Work request. Among the entries below, extract exactly the lines that run from the one with "rings.append(ring)" through the one with "f.smooth = True", both ends included.

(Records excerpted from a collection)
——————————
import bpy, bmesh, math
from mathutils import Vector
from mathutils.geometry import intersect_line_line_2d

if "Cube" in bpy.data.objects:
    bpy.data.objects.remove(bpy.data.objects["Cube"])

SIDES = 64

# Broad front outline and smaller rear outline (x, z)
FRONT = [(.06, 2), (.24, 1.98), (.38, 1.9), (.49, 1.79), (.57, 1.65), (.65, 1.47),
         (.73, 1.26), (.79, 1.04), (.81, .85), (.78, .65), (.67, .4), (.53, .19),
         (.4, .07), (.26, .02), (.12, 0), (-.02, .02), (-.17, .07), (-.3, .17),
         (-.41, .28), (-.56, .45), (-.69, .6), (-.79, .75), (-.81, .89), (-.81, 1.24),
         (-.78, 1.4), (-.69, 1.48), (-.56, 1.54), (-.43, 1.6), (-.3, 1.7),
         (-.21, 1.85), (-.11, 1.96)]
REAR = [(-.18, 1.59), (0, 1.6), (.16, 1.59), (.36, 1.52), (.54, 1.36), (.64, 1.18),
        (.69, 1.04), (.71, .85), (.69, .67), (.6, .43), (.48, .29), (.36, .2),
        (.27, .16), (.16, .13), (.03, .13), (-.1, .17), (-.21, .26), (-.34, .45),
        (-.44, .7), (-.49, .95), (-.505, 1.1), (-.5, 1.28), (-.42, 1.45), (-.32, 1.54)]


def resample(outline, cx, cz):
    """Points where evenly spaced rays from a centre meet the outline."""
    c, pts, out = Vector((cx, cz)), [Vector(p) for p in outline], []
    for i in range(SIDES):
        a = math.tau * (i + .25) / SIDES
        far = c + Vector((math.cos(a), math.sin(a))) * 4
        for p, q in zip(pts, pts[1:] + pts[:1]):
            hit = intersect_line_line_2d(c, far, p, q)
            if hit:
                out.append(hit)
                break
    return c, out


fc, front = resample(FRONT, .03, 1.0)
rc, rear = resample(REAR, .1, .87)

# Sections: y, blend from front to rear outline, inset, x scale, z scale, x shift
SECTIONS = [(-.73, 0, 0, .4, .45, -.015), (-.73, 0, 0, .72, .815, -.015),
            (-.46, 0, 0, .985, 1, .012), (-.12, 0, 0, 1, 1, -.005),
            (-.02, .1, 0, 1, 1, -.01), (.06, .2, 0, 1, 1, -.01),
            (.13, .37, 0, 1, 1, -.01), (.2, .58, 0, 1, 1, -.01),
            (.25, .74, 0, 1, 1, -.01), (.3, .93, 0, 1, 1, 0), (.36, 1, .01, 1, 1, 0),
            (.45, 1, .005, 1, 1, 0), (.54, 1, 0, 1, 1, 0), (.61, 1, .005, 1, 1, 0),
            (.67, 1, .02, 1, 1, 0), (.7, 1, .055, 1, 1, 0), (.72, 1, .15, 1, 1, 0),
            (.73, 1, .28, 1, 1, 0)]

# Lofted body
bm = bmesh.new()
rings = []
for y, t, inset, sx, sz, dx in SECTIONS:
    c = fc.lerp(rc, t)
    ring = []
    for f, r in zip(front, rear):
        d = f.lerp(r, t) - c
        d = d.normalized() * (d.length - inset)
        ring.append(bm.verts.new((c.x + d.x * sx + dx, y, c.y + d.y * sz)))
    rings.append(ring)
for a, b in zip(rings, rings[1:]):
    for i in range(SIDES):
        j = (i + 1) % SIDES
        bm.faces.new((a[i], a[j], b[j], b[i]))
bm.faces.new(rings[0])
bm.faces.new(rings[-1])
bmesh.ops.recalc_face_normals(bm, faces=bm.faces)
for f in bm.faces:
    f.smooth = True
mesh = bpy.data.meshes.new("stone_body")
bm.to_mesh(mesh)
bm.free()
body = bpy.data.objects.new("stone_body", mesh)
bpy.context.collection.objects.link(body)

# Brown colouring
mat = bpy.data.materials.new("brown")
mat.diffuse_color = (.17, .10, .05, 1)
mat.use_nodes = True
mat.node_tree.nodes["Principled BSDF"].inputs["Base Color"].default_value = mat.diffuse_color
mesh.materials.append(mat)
——————————
Result of the task.
    rings.append(ring)
for a, b in zip(rings, rings[1:]):
    for i in range(SIDES):
        j = (i + 1) % SIDES
        bm.faces.new((a[i], a[j], b[j], b[i]))
bm.faces.new(rings[0])
bm.faces.new(rings[-1])
bmesh.ops.recalc_face_normals(bm, faces=bm.faces)
for f in bm.faces:
    f.smooth = True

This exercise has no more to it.